Thursday, May 14, 2009

Kodak Lesson Plans

Kodak has been a household name for over one hundred years, but when most people hear the name Kodak they think "camera" not "lesson plans." A little-known aspect of Kodak's website offers lesson plans for every grade level in twelve subject areas. The lesson plans are organized by grade level and subject area. These are not skeleton lesson plans, the Kodak lesson plans have very detailed directions for classroom implementation. All of the lesson plans include the use of photographs and or cameras.

Applications for Education
The Kodak Lesson Plans provide good ideas for integrating art and photography into just about any subject area.

Here are some related resources that may be of interest to you:
Blogs for Art Teachers
Explore the British Library Online Gallery
Award Winning Google Earth Lesson Plans

Larry Lessig - Laws That Choke Creativity

Larry Lessig is one the foremost authorities on copyright and fair use. Lessig is also one of the founders of Creative Commons. In this TED Talk from March of 2007 Lessig explains how some copyright laws can limit creativity. I found it a bit tough to get into the talk at first, but it really picks up around the four minute mark. Lessig closes with a strong statement about kids and digital (re)creativity, "we can't make our kids passive again."

(If you're viewing this in RSS you may need to click through to view the video).

Here are some related resources that may be of interest to you:
Video Introduction to Understanding Fair Use
Copyright for Educators
The Story of the Obama "Hope" Poster

Scoopler - Search Delicious, Digg, Twitter, and Flickr

Update: Since this post was written Scoopler changed business models and now seems to be just a celebrity gossip site.

Scoopler is a new search engine that allows you to simultaneously search Delicious, Digg, Twitter, and Flickr in one place. Scoopler is quite simple, enter a search term and you'll find results from all four of those services. Results are sorted into two columns, "live" which provides the most recently shared links and "popular" which is based on the number of times a link has been shared.

Applications for Education
Scoopler and search engines similar to it are good for finding new and popular teaching resources.
For teachers I liken shared bookmarks on the web to shared lesson plans within a school building.
For example, if I'm looking for good US History lesson plans searching on Scoopler will yield results based on what other people have bookmarked and shared. In my mind if other people have found a lesson worthy of sharing, I am more likely to spend time investigating it.

Here are some related resources that may be of interest to you:
OneRiot Now Offers Realtime Search
Spezify - Visual Search Engine
Wonder Wheel and Other New Google Tools - Free Web Conferencing from

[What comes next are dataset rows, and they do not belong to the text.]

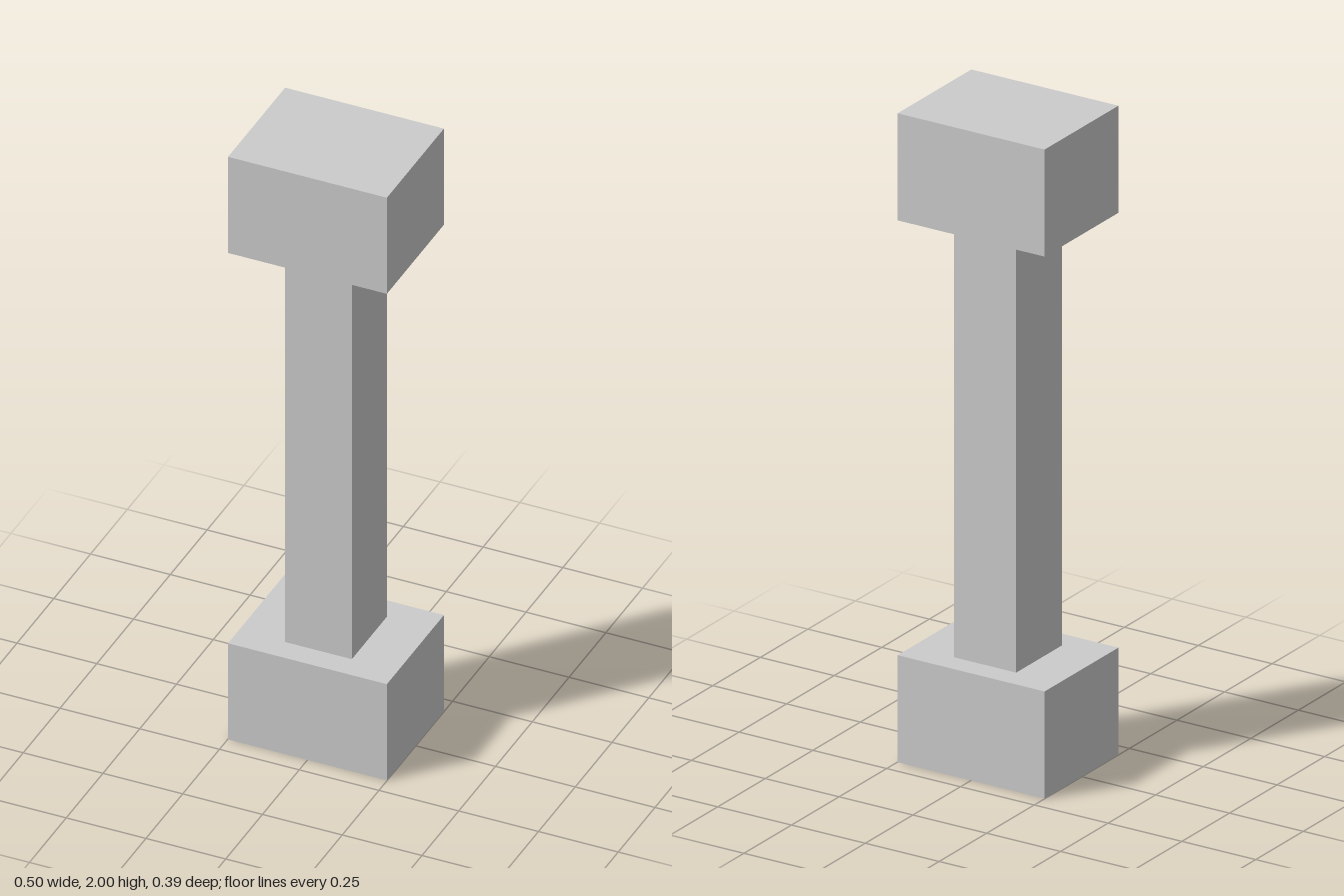
import * as THREE from 'three';

export function createModel() {
  const group = new THREE.Group();
  const material = new THREE.MeshStandardMaterial({ color: 0xcccccc, flatShading: true });
  const blockHeight = 0.33;

  // Adds a box standing on height y
  function addBox(name, width, height, depth, y) {
    const mesh = new THREE.Mesh(new THREE.BoxGeometry(width, height, depth), material);
    mesh.name = name;
    mesh.position.y = y + height / 2;
    group.add(mesh);
  }

  // Matching end blocks joined by a slim rectangular shaft
  addBox('base', 0.498, blockHeight, 0.388, 0);
  addBox('shaft', 0.21, 2 - 2 * blockHeight, 0.24, blockHeight);
  addBox('capital', 0.498, blockHeight, 0.388, 2 - blockHeight);

  return group;
}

The folks at have just released another great, free, service, called allows users to set up a free webinar or video conference with just two clicks.

Just like with there is no registration required to use the service and there is no software to install. To use simply create a drop and share the drop's unique url (and optional password) with whomever you would like to participate in the conference. When you're ready to start your conference click "start presentation." If you create the conference you are the administrator and have full access to show the other participants files, links, photos, and any other media you're using on your computer.

The video embedded below gives a great demonstration of in action.

Applications for Education could be a great, free, tool for conducting online courses and online tutoring sessions. Because is entirely web-based you can use any computer connected to the Internet to conduct your conference.

Here are some related resources that may be of interest to you: - Podcasting With

Using in my Classroom
My 12 Favorite Resources of 2008

The Tough Summer Job Market

We all know that the job market is tight. Fortunately, most of us in public education have relatively stable jobs (it's not like we're running out of kids). But what about our students and our graduating students who might be looking for summer work to earn some money for college, what does their job market look like? Today's episode of CNN Student News features a great segment about why this summer's job market will be the toughest it has been in decades. What the video doesn't do is explain what students can do to give themselves the best chance of getting a job. For summer job ideas and interview tips read below the video.

Sacha Chua writes a great blog that often contains tips for Generation Y job seekers. Sacha has produced a great slideshow about how social media can influence your work and workplace. Sacha also posted today, a list of great tips for networking at conferences. The tips she listed could easily be applied to a job fair setting.

Mashable produced a list of 40+ Places to Sell Your Designs Online. In March I wrote a blog post about the list and suggested that it could be a good place for art students to find part-time work.

Lindsey Pollak who writes for ABC News on Campus published a list of 10 Easy Ways to Find a Job During Winter Break. The ideas in that article could be applied to a student's summer job search.

Finally, if a student does get a job interview, they may want to review the advice offered in a January episode of CNN Student News, get a haircut.

Tell Google How You Use Google Sites for School

Do you use Google Sites for sharing information with your students and their parents? Do you have students create websites using Google Sites? If you answered yes to either of these questions, Google would like to hear about it. Google will feature some of the better ideas/ uses for Google Sites in education on the Google Docs for Education page. Those who submit the first 20 ideas to be featured will receive Google tee shirts. You can read more about submitting your ideas and examples on the Google Apps Blog.